Pavements dug up with no passage way

No concrete walkways at all

Other drivers

Cut corners

Stop over the white lines on the road leaving no pedestrian crossing

Ride before lights turn green and after they turn orange and red

Don’t know how to navigate traffic circles
All in all, took me 15 minutes there, little nervous and shaken, and twenty minutes home.

Now I better recharge the battery! Range is 40km

This is life in the not so fast lane …

Ps. I miss my X-Trail

Hospice Appeal: Last Night of the Proms

Ladies and Gentlemen. Thank you and Good afternoon.

My name is Ed Lunnon and I am a patient cared for by the St Francis Hospice of Port Elizabeth.

Today, we witness the best of the human condition, through song and music and dance.

Let’s give Richard and all the artistes a very warm round of applause.

But, ladies and gentlemen, just as we witness the best of the human condition, we are all only too aware of the worst of the human condition – the elephant in this room:

death through cancer, TB, HIV/AIDS, and Motor Neurone and other degenerative brain diseases.

Just a few months ago, we witnessed the very public suffering, death and funeral of rugby Springbok Joost van der Westhuizen who had motor neurone disease.

Let’s see by show of hands … How many of you have been touched personally, or have had a family member or close friend touched by one of these illnesses in the twelve months that have elapsed since we attended the last Last night of the proms?

Yes, sometimes it takes the worst of the human condition to draw out the best of the human condition in us … That of generosity, compassion, love and charity towards our fellow human beings.
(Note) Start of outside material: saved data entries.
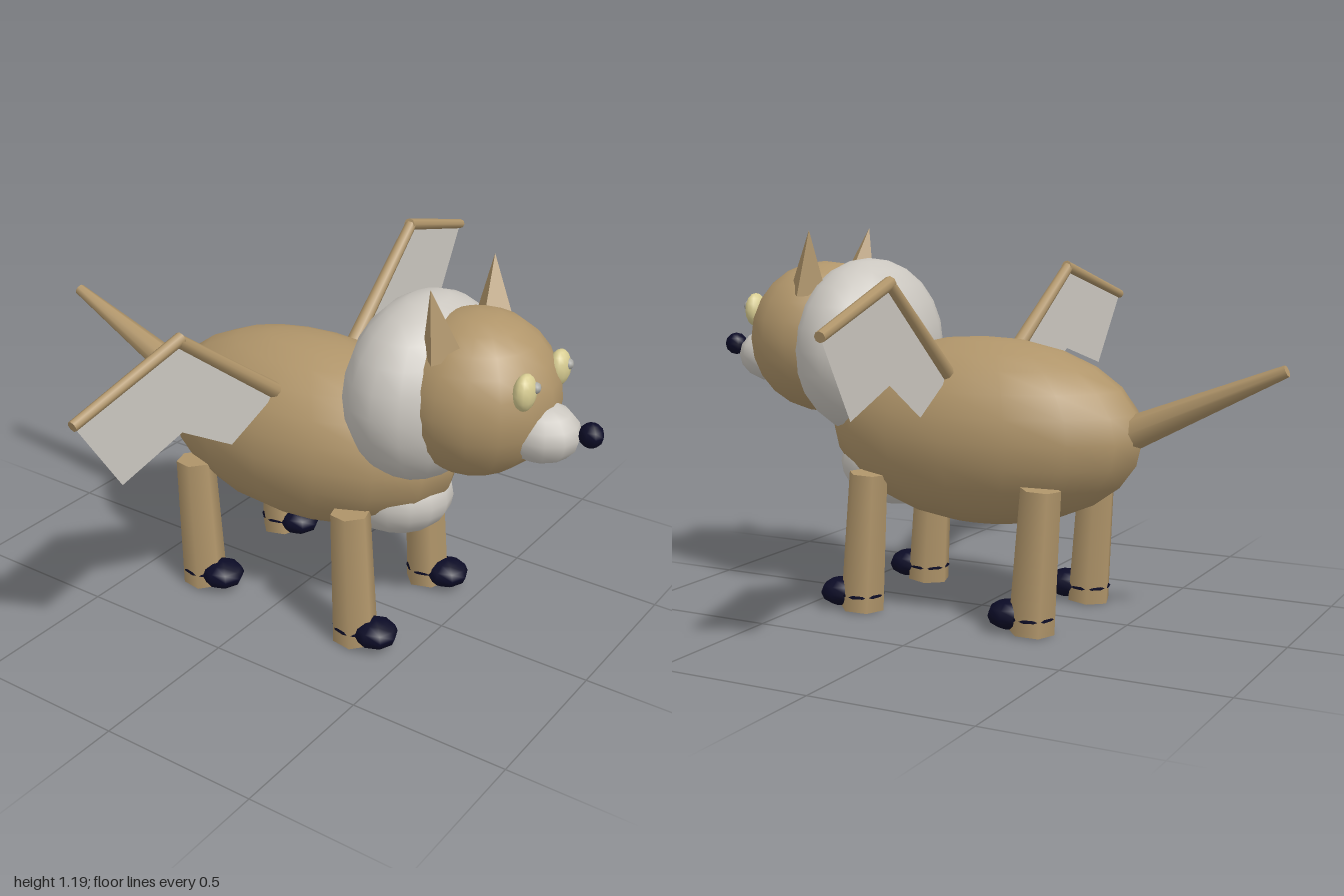
import * as THREE from 'three';

const paint = (name, color, side = THREE.FrontSide) => {
  const m = new THREE.MeshStandardMaterial({ color, side });
  m.name = name;
  return m;
};

export function createModel() {
  const model = new THREE.Group();
  model.name = 'wingedFox';
  const tan = paint('tanFur', 0xb0956a);
  const white = paint('paleFur', 0xcbc7c0, THREE.DoubleSide);
  const navy = paint('darkNavy', 0x0b0b26);
  const cream = paint('creamEye', 0xd8cd92);
  const grey = paint('greyPupil', 0xa9a9a4);

  const add = (name, geometry, material) => {
    const mesh = new THREE.Mesh(geometry, material);
    mesh.name = name;
    model.add(mesh);
    return mesh;
  };

  // Ellipsoid given by centre and three radii
  const ball = (name, material, [x, y, z], [rx, ry, rz], w = 16, h = 12) => {
    const mesh = add(name, new THREE.SphereGeometry(1, w, h), material);
    mesh.position.set(x, y, z);
    mesh.scale.set(rx, ry, rz);
    return mesh;
  };

  // Tapered rod between two points
  const rod = (name, material, from, to, r0, r1, sides, flat = false) => {
    const a = new THREE.Vector3(...from), b = new THREE.Vector3(...to);
    const dir = b.clone().sub(a);
    let geometry = new THREE.CylinderGeometry(r1, r0, dir.length(), sides);
    if (flat) {
      geometry = geometry.toNonIndexed();
      geometry.computeVertexNormals();
    }
    const mesh = add(name, geometry, material);
    mesh.position.copy(a).add(b).multiplyScalar(0.5);
    mesh.quaternion.setFromUnitVectors(new THREE.Vector3(0, 1, 0), dir.normalize());
    return mesh;
  };

  // Trunk and head
  ball('body', tan, [0, 0.575, -0.01], [0.295, 0.295, 0.53]);
  ball('chest', white, [0, 0.445, 0.31], [0.165, 0.135, 0.19]);
  ball('mane', white, [0, 0.82, 0.41], [0.305, 0.285, 0.215]);
  ball('head', tan, [0, 0.845, 0.58], [0.247, 0.247, 0.247]);
  ball('muzzle', white, [0, 0.775, 0.79], [0.105, 0.09, 0.12], 12, 8);
  ball('nose', navy, [0, 0.805, 0.945], [0.037, 0.037, 0.037], 8, 6);
  rod('tail', tan, [0, 0.595, -0.5], [0, 0.81, -0.975], 0.053, 0.018, 8);

  // Pupils look slightly to one side
  ball('rightPupil', grey, [-0.086, 0.945, 0.807], [0.017, 0.017, 0.017], 8, 6);
  ball('leftPupil', grey, [0.112, 0.945, 0.807], [0.017, 0.017, 0.017], 8, 6);

  for (const s of [-1, 1]) {
    const side = s > 0 ? 'left' : 'right';
    ball(side + 'Eye', cream, [s * 0.104, 0.932, 0.785], [0.044, 0.055, 0.031], 12, 8);
    rod(side + 'Ear', tan, [s * 0.145, 1.0, 0.548], [s * 0.18, 1.195, 0.52], 0.068, 0.0005, 4, true);

    // Legs with paws and a dark ring around each ankle
    for (const [end, z] of [['Front', 0.29], ['Hind', -0.305]]) {
      const x = s * 0.212;
      rod(side + end + 'Leg', tan, [x, 0.445, z], [x + s * 0.003, 0.008, z + 0.027], 0.062, 0.071, 6);
      ball(side + end + 'Paw', navy, [x + s * 0.003, 0.055, z + 0.1], [0.07, 0.045, 0.07], 8, 6);
      ball(side + end + 'Ankle', navy, [x + s * 0.003, 0.055, z + 0.024], [0.069, 0.022, 0.069], 12, 4);
    }

    // Wing bones over a vertical membrane
    const back = (x) => 0.028 - 0.084 * x;
    const bone = (x, y) => [s * x, y, back(x)];
    rod(side + 'WingUpperBone', tan, bone(0.2, 0.765), bone(0.6, 1.06), 0.025, 0.019, 8);
    rod(side + 'WingOuterBone', tan, bone(0.59, 1.065), bone(0.995, 0.948), 0.019, 0.016, 8);
    const outline = [[0.2, 0.76], [0.4, 0.663], [0.6, 0.78], [0.835, 0.71], [0.99, 0.945], [0.6, 1.058]];
    const membrane = new THREE.ShapeGeometry(
      new THREE.Shape(outline.map(([x, y]) => new THREE.Vector2(s * x, y))));
    const p = membrane.attributes.position;
    for (let i = 0; i < p.count; i++) p.setZ(i, back(Math.abs(p.getX(i))));
    membrane.computeVertexNormals();
    add(side + 'WingMembrane', membrane, white);
  }
  return model;
}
So, in these few minutes, I would appeal to you to help the Port Elizabeth St Francis Hospice to help us, who battle the ravages of these illnesses, which for you may be just a name, but for us, is our reality each and every day of our limited lives.

I challenge you and you and you to empty your purses and pockets as you leave this hall tonight and to fill the coffers of the Hospice placed at the various exits.

This past year it was your parent, your spouse, your sibling, your child or your friend.

This coming year, it may be your very self!

Remember, these diseases spare no-one .

May I thank you in advance for your kind generosity?

Baie dankie, muchas gracias, merci, enkosi kakhulu , thank you very much.